The term “design-build” can often imply a de-emphasis on design and architecture. Many design-build firms are general contractors with some design capabilities, working in the homebuilding market. Boston and Providence based Stack + Co is a completely different animal.
Who they are… the only firm in the local market doing sophisticated commercial projects in which they are both architect and construction manager. Some of the principals of the firm are architects, and one is a builder — and that integration works very well for them — with a repertoire that includes projects that range from multi-unit residential and high-end custom modern homes to retail and restaurants.
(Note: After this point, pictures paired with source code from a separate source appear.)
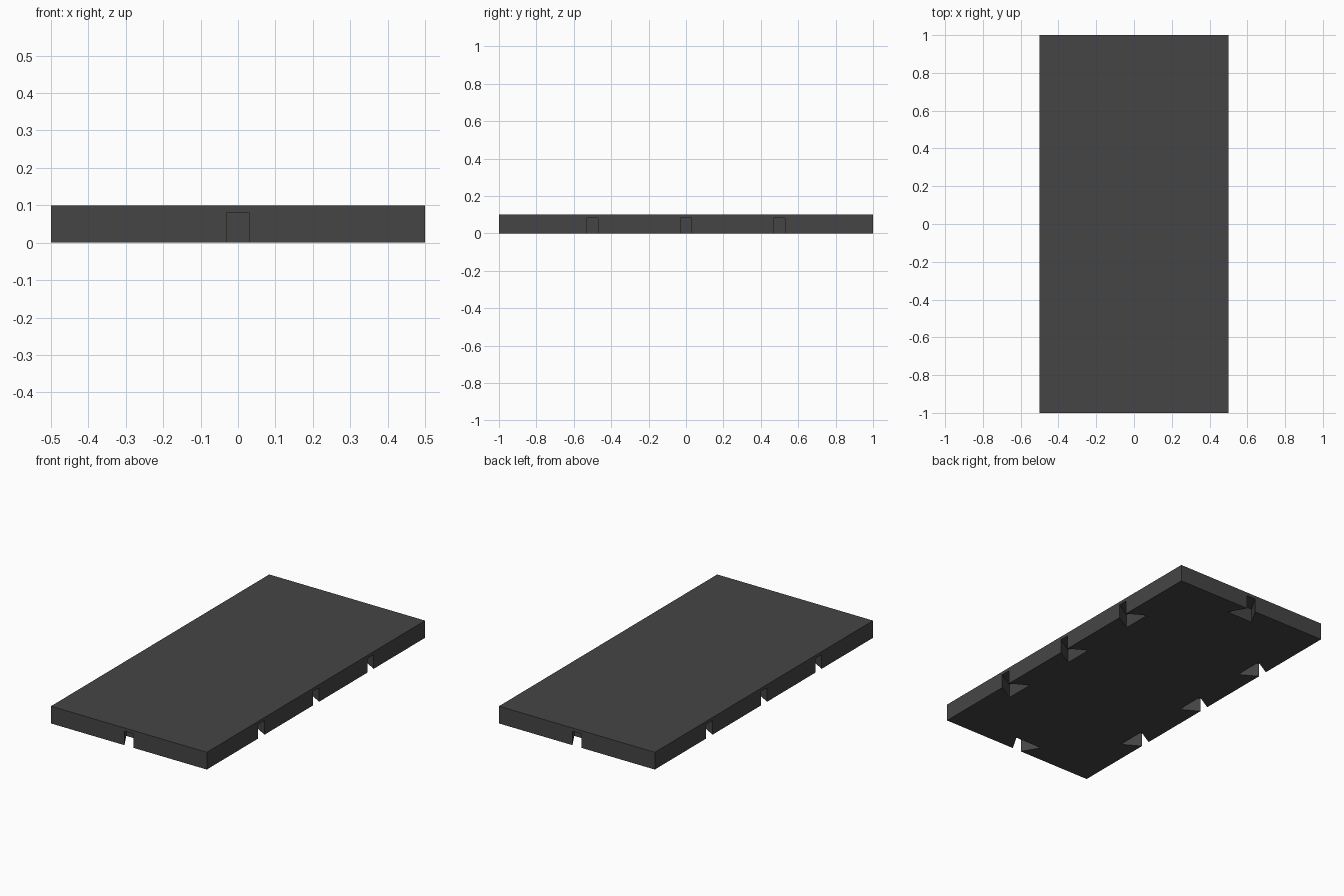
import bpy, bmesh
from math import pi, cos, sin

if "Cube" in bpy.data.objects:
    bpy.data.objects.remove(bpy.data.objects["Cube"])

W, L, H = 1.0, 2.0, 0.1      # slab size
R, INSET, DEPTH = 0.1, 0.05, 0.081  # triangular socket radius, centre inset, height


def finish(bm, name):
    bmesh.ops.recalc_face_normals(bm, faces=bm.faces)
    me = bpy.data.meshes.new(name)
    bm.to_mesh(me)
    bm.free()
    ob = bpy.data.objects.new(name, me)
    bpy.context.collection.objects.link(ob)
    return ob


# Slab
bm = bmesh.new()
bmesh.ops.create_cube(bm, size=1)
for v in bm.verts:
    v.co = (v.co.x * W, v.co.y * L, (v.co.z + 0.5) * H)
slab = finish(bm, "floor_tile")

# Connector sockets: triangular prisms whose tip points out through the edge
sockets = []
for y in (-0.5, 0, 0.5):
    sockets += [(W / 2 - INSET, y, 0), (-W / 2 + INSET, y, pi)]
sockets += [(0, L / 2 - INSET, pi / 2), (0, -L / 2 + INSET, -pi / 2)]

bm = bmesh.new()
for x, y, a in sockets:
    ring = [(x + R * cos(a + k * 2 * pi / 3), y + R * sin(a + k * 2 * pi / 3))
            for k in range(3)]
    low = [bm.verts.new((px, py, -0.05)) for px, py in ring]
    top = [bm.verts.new((px, py, DEPTH)) for px, py in ring]
    bm.faces.new(low[::-1])
    bm.faces.new(top)
    for k in range(3):
        n = (k + 1) % 3
        bm.faces.new((low[k], low[n], top[n], top[k]))
cutter = finish(bm, "socket_cutter")
cutter.hide_render = True

# Cut the sockets into the underside
mod = slab.modifiers.new("sockets", "BOOLEAN")
mod.operation = "DIFFERENCE"
mod.solver = "EXACT"
mod.object = cutter
bpy.context.view_layer.objects.active = slab
bpy.ops.object.modifier_apply(modifier=mod.name)
bpy.data.objects.remove(cutter)

# Dark rubber colour
mat = bpy.data.materials.new("dark_grey")
mat.diffuse_color = (0.06, 0.06, 0.06, 1)
mat.use_nodes = True
mat.node_tree.nodes["Principled BSDF"].inputs["Base Color"].default_value = mat.diffuse_color
slab.data.materials.clear()
slab.data.materials.append(mat)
Restaurant projects move extremely fast out of necessity. Every day that a restaurant doesn’t operate, it’s missed revenue. Time-to-market is paramount. In Boston, many restaurant projects are completed in as little as 12 weeks. With such a frenetic timeline, having a company like Stack + Co that is both architect and builder is a huge benefit. Not only does it help the project proceed more smoothly and progress faster onsite, but it also makes the upfront process go faster.
Stack + Co’s youth, style and integrated approach all really translate well to Boston’s cult food and beverage industry. Bon Me, perhaps Boston’s hottest food truck, is a perfect example. They had one existing brick and mortar restaurant, but solicited Stack + Co’s help for something that was more interesting and evocative of their brand.
The firm’s first Bon Me project was their flagship restaurant at Fort Point in South Boston. Stack + Co created a strategy for them that evolved from the idea of what a food truck would look like if it were an actual indoor restaurant. Their premise was that the food truck goes into the city and creates a little restaurant wherever it is, which then activates the urban space. It actually creates a restaurant from the surrounding space. Stack + Co took that same idea and gave the brick and mortar operations — they are now doing the fifth and sixth Bon Me restaurants — the indoor/outdoor feel. Each is a little different and avoids the “cookie cutter” concept popular with chain restaurants.
The innovative Stack + Co has actually curated a new meaning for “farm-to-fork,” in that they not only do the “fork” part (the restaurant), but also the “farm” part at the process end of the business. For example, Downeast Cider was a project they did in collaboration with Utile Architects. On this one, Stack + Co just handled the construction part of the project and built the entire brewery, creating the space for them to make the product — hence, the “farm” part.
The team literally went to the farm with a project for Sweet & Salty Farm. Stack + Co acted as architects and builders for the new facility of this artisanal cheese- and yogurt-making startup located on a dairy farm in Little Compton, RI. The project involved a trio of prefabricated systems, including the “Black Barn” that appears to be built into the ground. It houses the cheese cave, walk-in cooler and yogurt-making space that all required super-insulated construction.
Another recent Stack + Co project was for Night Shift Brewing in Everett. They designed and built the Annex, an event space that is an expansion of Night Shift’s popular taproom, making it more highly designed than what they previously had.
There’s a growing trend of sophisticated architecture firms becoming involved with more of the nitty-gritty aspects of managing construction, rather than just leaving it all to a third party general contractor. By being both the architect and the contractor, Stack + Co has expertise in both fields. That comes in handy in Boston in particular where it can be frustrating to get necessary permits — especially if the structure has historical significance. An integrated firm is better able to respond to the permit requirements and manage costs.
In terms of costs, the usual process is that an architect presents a design to the client, and then it goes to a builder. Then it is priced. Stack + Co does what they call “embedded estimating” in which the architect and the person pricing the project are likely sitting across the desk from each other and can, in real time, determine what the end result will look like, as well as what it will cost. It’s a much shorter feedback loop.
For Stack + Co, the marriage of architecture and construction is a happy one … and one that is proving to be quite prolific.This post is a sponsored collaboration between Stack + Co and Boston magazine's advertising department.